The margins discussed above are calculated from the historical model. As mentioned earlier, this is a difficult task to undertake in a spreadsheet because of the sheer amount of data and the vast number of relationships that need to be captured when it comes to distributing all of the support and overhead costs throughout the organization. Therefore it’s recommended that the model is built using dedicated modelling software, specifically designed to support the rapid building and maintenance of models for complex organizations.  The objective of the model is that it is ENDURING, it’s a “Build Once-Use Many” model, not the spread sheet “Build Once – Use Once” approach. It also contains the entire organization, so it captures all of the support and overhead costs from schools, faculties and corporate.


Mission, Margins and Models should be considered in combination to support executive decision making. Another important factor is collaboration between academics and administrators who are responsible for different aspects of this combined analysis which needs to be carefully considered and balanced.

From an academic perspective, it’s no good being purely focused on mission and not the underlying financials in the margins and models, because as stated previously if the university or college gets into a financial crisis, the mission, which is vitally important to the academic, suddenly becomes irrelevant. So the objective is to avoid crisis management.

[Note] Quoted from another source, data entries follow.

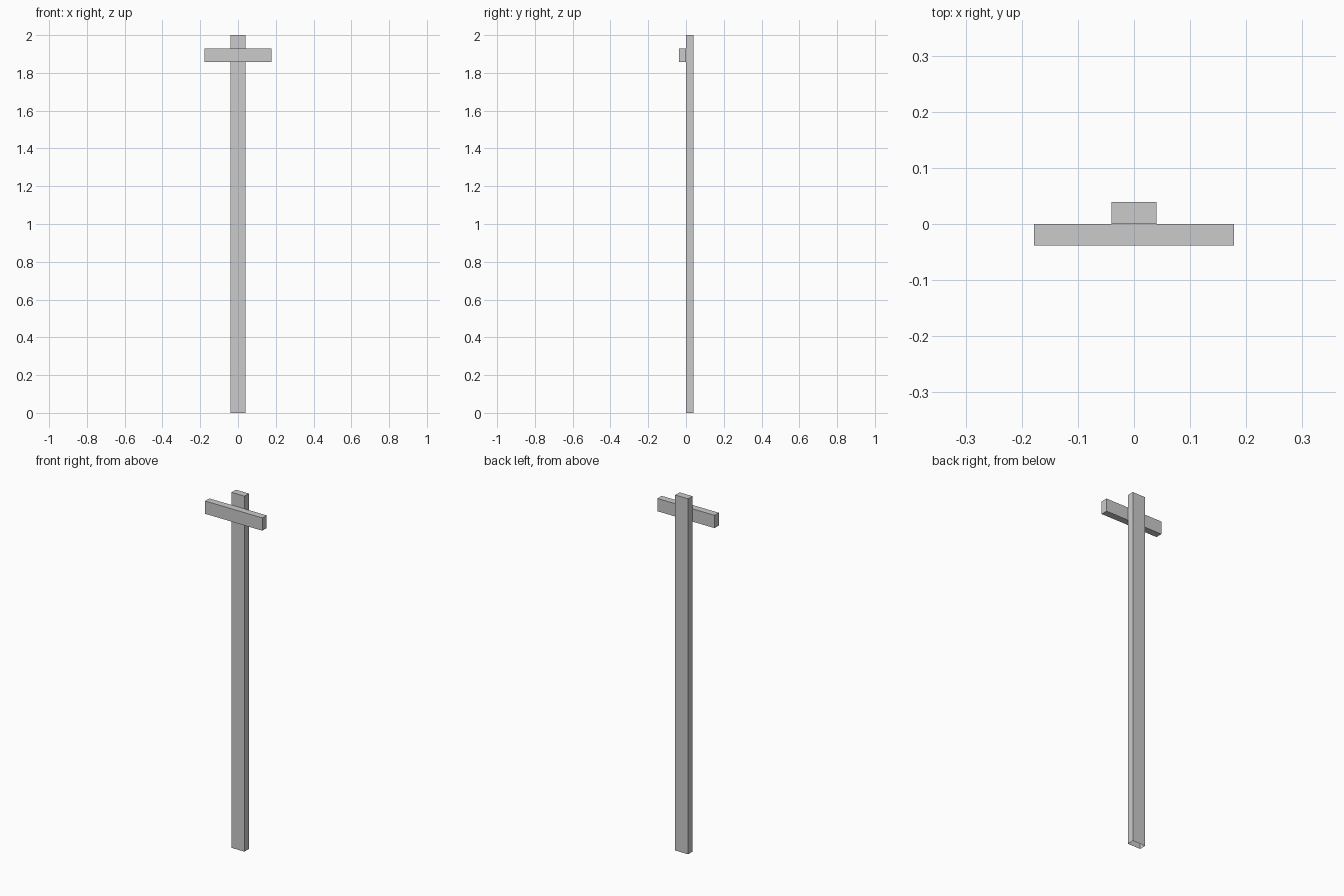
import bpy, bmesh
from mathutils import Vector

if "Cube" in bpy.data.objects:
    bpy.data.objects.remove(bpy.data.objects["Cube"])


def box(name, lo, hi, open_bottom=False):
    lo, hi = Vector(lo), Vector(hi)
    bm = bmesh.new()
    bmesh.ops.create_cube(bm, size=1)
    for v in bm.verts:
        v.co = Vector((v.co[i] + 0.5) * (hi[i] - lo[i]) + lo[i] for i in range(3))
    if open_bottom:
        bm.normal_update()
        down = [f for f in bm.faces if f.normal.z < -0.9]
        bmesh.ops.delete(bm, geom=down, context='FACES_ONLY')
    mesh = bpy.data.meshes.new(name)
    bm.to_mesh(mesh)
    bm.free()
    obj = bpy.data.objects.new(name, mesh)
    bpy.context.collection.objects.link(obj)
    return obj


# Upright plank, open at its foot
box("post", (-0.04, 0.0, 0.0), (0.04, 0.039, 2.0), open_bottom=True)

# Short board fixed to the front near the top
box("crossbar", (-0.178, -0.038, 1.857), (0.178, 0.0, 1.929))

From an administrators perspective, it’s no good being focused on the financials, if the university or college is not providing the quality teaching or research required for the greater good of the country or indeed human kind or the planet. Finding a cure for cancer might cost a lot but think of the benefits.